I’m not sure it is a problem. That is, accordion music. Polka. The background of my new novel coming out soon. (Watch this space.)
I do know what some agents and editors have said, that mentioning a non-mainstream type of music, focusing on it on your book cover, will turn off people who don’t like that type of music. Even opera was mentioned! Shocking. Who doesn’t like opera?
Well, apparently lots of potential readers. Even if there is no music actually playing while you read the book. Even if the main character dislikes polka himself and has left his accordion-life behind for years. Even if he plays Bruce Springsteen and James Brown on his accordion.
Annie Proulx of ‘Brokeback Mountain’ and ‘Shipping News’ fame wrote a book in 1996 called ‘Accordion Crimes.’ Not one of her big sellers (and possibly what those publishing people were referencing.)
The squeeze box is the Rodney Dangerfield of musical instruments. Street musicians, clowns, and old geezers at weddings have made it a bit of a laughing stock. All night bar parties and every drunken revel from Italy to Poland to France, and back, have featured it, loud and endlessly. Mostly loud. Once in Paris after a soccer game in the World Cup an Irish bar down the street from our hotel played accordion music ALL NIGHT LONG. Until in the early dawn someone yelled out the window: “Il est cinq heures dans la matin!” (It’s five o’clock in the morning!) Finally, blessed silence.
But I still love the accordion. Apparently, or I wouldn’t have written a novel about a Minnesota polka band. Polka mass! Accordions in church! It took a Duluth Catholic priest, Father Frank Perkovich, to invent Polka mass but it spread like wildfire. (What? You never heard of it? Come on.)
I revealed a mock-up of a possible cover for the novel here, and asked for comment. The Freeman Butts painting of the grain bins in the snow is so lovely. I wanted to use it. But in doing a final pass of the novel this week, I’ve decided I have to face this polka problem head on. There is a grain bin in the story but it’s really about the accordion — as a metaphor for life. The press and draw of family and the individual, the ups and downs, ins and outs, of a young man’s (and a young woman’s) life as they struggle to figure out who they are. How to love your family and still be yourself.

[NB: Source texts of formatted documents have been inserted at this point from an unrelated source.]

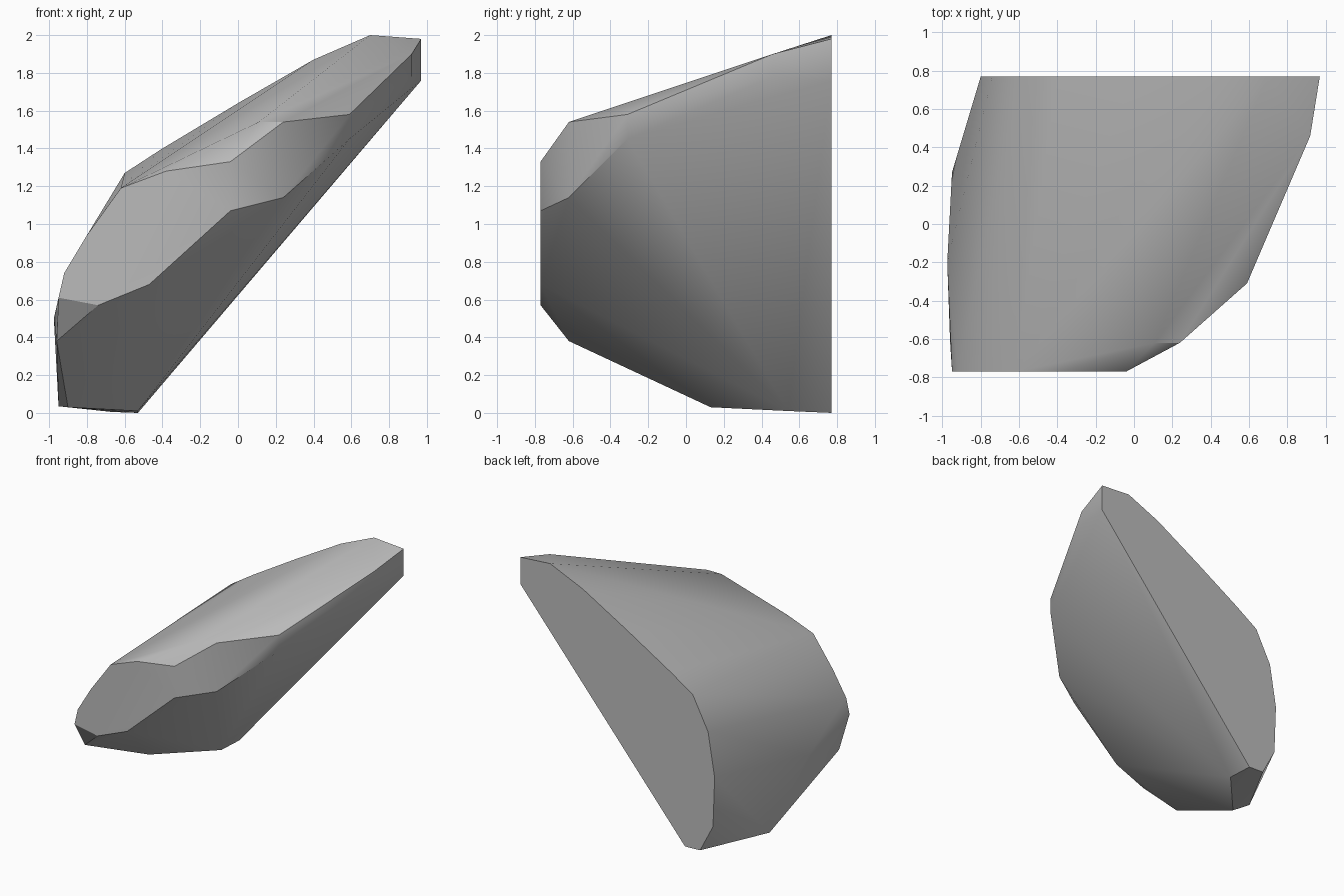
import bpy
import bmesh
import math

cube = bpy.data.objects.get("Cube")
if cube:
    bpy.data.objects.remove(cube, do_unlink=True)

# Stone colour
stone = bpy.data.materials.new("stone grey")
stone.use_nodes = True
colour = (0.5, 0.5, 0.5, 1.0)
stone.diffuse_color = colour
bsdf = next(n for n in stone.node_tree.nodes if n.type == 'BSDF_PRINCIPLED')
bsdf.inputs["Base Color"].default_value = colour
bsdf.inputs["Roughness"].default_value = 0.9

# Outlines of the chipped rock at each depth: y -> (x, z) corners
slices = {
    # flat back face
    0.77: [(-0.53, 0.0), (0.97, 1.76), (0.97, 1.98), (0.70, 2.0), (0.40, 1.87),
           (0.0, 1.64), (-0.40, 1.40), (-0.60, 1.27), (-0.74, 1.0),
           (-0.80, 0.64), (-0.785, 0.23), (-0.667, 0.005)],
    # foot and side corners
    0.54: [(-0.53, 0.01)],
    0.46: [(0.92, 1.78), (0.92, 1.90)],
    0.27: [(-0.95, 0.035)],
    0.13: [(-0.90, 0.03)],
    -0.20: [(-0.975, 0.5)],
    # shoulder
    -0.31: [(0.59, 1.45), (0.59, 1.58)],
    -0.62: [(0.11, 1.54), (0.24, 1.54), (0.24, 1.14), (-0.96, 0.38)],
    # flat front face
    -0.77: [(-0.62, 1.19), (-0.38, 1.28), (-0.04, 1.33), (-0.04, 1.07),
            (-0.47, 0.68), (-0.74, 0.57), (-0.95, 0.61), (-0.92, 0.74),
            (-0.80, 0.94)],
}

# Wrap the outlines in one chipped solid
bm = bmesh.new()
for y, corners in slices.items():
    for x, z in corners:
        bm.verts.new((x, y, z))
hull = bmesh.ops.convex_hull(bm, input=bm.verts[:])
bmesh.ops.delete(bm, geom=[v for v in bm.verts if not v.link_faces], context='VERTS')
bmesh.ops.dissolve_limit(bm, angle_limit=math.radians(1.0),
                         verts=bm.verts[:], edges=bm.edges[:])
bmesh.ops.recalc_face_normals(bm, faces=bm.faces[:])
mesh = bpy.data.meshes.new("rock")
bm.to_mesh(mesh)
bm.free()
mesh.materials.append(stone)

rock = bpy.data.objects.new("rock", mesh)
bpy.context.collection.objects.link(rock)
bpy.ops.object.select_all(action='DESELECT')
rock.select_set(True)
bpy.context.view_layer.objects.active = rock
bpy.ops.object.shade_smooth_by_angle(angle=math.radians(32))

So I’ve decided to face this ‘polka problem’ head on by putting an accordion on the cover. Just an accordion, no player, just an object. I’m working on it as we speak, and you’ll see it very soon. So tell me, is polka a problem?